WHAT THE EXERCISE ASKS: Search the records below for the string "half" and copy each line where it turns up.

Dataset items
-- Opening Marker --

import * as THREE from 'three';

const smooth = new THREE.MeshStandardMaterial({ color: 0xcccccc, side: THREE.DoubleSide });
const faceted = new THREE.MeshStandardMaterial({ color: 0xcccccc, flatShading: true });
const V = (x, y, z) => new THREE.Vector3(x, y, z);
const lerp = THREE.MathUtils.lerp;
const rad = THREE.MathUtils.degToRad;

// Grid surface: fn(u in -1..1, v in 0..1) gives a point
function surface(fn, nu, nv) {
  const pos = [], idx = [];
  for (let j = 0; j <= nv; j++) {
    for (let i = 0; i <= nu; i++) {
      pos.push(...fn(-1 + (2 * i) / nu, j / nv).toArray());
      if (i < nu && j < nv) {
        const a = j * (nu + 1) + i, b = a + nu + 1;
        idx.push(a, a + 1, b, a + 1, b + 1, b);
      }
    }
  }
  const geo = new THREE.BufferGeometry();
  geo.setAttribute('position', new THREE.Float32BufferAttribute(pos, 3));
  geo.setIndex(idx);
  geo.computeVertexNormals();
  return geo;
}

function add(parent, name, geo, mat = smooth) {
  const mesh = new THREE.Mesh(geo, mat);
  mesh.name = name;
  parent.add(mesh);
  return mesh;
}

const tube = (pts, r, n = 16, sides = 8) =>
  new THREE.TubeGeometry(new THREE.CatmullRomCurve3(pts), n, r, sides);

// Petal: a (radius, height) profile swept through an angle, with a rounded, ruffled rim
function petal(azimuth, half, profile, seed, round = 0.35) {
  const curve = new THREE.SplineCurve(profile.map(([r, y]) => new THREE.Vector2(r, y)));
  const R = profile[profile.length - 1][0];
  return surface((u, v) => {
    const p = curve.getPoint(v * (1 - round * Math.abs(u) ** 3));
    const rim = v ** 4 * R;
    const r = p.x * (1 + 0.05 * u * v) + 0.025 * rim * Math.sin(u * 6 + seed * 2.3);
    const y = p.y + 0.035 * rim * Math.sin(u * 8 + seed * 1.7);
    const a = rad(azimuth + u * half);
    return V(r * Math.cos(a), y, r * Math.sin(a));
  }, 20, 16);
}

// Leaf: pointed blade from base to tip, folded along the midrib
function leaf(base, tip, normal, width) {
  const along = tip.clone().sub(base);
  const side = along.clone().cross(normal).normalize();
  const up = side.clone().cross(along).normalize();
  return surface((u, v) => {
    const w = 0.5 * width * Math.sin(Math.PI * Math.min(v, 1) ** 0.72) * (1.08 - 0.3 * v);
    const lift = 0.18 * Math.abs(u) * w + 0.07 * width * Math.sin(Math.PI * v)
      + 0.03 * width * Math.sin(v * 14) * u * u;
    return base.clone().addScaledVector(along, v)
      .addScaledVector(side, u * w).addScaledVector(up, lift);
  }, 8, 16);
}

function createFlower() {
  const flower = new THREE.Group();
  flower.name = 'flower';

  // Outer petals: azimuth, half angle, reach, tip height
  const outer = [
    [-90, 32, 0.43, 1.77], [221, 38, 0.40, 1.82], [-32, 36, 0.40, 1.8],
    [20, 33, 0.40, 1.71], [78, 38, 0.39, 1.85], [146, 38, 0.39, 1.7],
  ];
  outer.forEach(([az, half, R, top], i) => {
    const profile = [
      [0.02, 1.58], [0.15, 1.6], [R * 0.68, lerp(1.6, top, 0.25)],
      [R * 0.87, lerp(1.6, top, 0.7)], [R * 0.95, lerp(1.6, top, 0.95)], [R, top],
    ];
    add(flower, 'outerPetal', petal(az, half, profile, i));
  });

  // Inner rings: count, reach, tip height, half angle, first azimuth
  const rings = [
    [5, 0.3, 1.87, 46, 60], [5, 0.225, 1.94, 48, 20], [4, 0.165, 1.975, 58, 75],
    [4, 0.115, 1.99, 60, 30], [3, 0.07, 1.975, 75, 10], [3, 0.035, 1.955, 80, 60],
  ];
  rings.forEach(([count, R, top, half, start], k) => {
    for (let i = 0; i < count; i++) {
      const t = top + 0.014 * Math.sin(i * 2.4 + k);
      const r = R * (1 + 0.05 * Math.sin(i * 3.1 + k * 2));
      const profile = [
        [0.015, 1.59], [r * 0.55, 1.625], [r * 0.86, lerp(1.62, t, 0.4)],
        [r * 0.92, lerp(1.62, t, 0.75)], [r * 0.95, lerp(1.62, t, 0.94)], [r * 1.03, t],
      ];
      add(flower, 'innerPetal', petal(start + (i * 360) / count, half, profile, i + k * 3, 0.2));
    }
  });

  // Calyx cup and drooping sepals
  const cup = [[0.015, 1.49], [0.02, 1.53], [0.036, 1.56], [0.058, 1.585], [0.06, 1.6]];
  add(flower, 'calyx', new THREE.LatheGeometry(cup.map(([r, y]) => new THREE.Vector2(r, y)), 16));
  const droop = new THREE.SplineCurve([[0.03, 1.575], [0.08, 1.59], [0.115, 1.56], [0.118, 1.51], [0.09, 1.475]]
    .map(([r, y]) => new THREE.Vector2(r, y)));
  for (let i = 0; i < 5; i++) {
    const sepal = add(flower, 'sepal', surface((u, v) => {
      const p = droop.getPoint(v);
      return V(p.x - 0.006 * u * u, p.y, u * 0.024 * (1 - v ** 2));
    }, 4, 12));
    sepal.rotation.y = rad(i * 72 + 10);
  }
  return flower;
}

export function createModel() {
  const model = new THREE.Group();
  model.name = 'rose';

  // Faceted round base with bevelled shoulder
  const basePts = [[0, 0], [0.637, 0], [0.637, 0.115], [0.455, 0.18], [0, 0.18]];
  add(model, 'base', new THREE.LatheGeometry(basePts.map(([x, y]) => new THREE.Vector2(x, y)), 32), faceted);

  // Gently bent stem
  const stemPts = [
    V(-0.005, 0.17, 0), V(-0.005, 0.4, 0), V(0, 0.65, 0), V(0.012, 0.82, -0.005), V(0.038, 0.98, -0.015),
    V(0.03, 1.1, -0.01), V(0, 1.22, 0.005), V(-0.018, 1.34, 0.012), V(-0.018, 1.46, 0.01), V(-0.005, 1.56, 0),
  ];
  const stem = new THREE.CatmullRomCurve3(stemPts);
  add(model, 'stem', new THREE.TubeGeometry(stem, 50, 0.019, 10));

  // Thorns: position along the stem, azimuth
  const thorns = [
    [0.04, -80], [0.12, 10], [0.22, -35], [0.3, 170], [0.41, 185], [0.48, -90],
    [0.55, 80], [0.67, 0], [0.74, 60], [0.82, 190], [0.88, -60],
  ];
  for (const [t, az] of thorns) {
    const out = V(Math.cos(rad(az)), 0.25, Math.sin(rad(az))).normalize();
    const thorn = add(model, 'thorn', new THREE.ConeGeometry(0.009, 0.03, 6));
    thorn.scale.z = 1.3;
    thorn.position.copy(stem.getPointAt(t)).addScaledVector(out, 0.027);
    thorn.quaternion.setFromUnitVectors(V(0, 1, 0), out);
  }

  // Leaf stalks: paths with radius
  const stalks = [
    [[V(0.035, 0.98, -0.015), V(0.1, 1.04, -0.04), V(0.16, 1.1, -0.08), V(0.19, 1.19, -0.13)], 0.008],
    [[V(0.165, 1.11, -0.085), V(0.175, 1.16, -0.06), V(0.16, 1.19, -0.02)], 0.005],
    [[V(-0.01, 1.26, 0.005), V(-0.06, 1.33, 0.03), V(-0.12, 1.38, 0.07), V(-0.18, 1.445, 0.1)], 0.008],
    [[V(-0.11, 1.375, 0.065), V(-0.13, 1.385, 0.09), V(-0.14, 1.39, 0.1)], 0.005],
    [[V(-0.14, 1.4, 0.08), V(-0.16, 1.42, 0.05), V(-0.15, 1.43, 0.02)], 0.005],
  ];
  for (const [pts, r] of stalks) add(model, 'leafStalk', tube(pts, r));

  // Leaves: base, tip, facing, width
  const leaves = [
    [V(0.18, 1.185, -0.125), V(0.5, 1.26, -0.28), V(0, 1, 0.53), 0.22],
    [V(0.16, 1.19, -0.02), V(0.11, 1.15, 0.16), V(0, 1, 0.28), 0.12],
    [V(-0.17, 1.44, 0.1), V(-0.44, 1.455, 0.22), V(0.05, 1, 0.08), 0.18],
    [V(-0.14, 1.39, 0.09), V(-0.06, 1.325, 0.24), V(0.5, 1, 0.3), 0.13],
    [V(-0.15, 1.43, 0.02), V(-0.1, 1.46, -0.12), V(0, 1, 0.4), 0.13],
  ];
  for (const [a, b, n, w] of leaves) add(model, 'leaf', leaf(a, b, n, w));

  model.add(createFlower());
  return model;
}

-- Closing Marker --

TASK OUTPUT:
function petal(azimuth, half, profile, seed, round = 0.35) {
    const a = rad(azimuth + u * half);
  // Outer petals: azimuth, half angle, reach, tip height
  outer.forEach(([az, half, R, top], i) => {
    add(flower, 'outerPetal', petal(az, half, profile, i));
  // Inner rings: count, reach, tip height, half angle, first azimuth
  rings.forEach(([count, R, top, half, start], k) => {
      add(flower, 'innerPetal', petal(start + (i * 360) / count, half, profile, i + k * 3, 0.2));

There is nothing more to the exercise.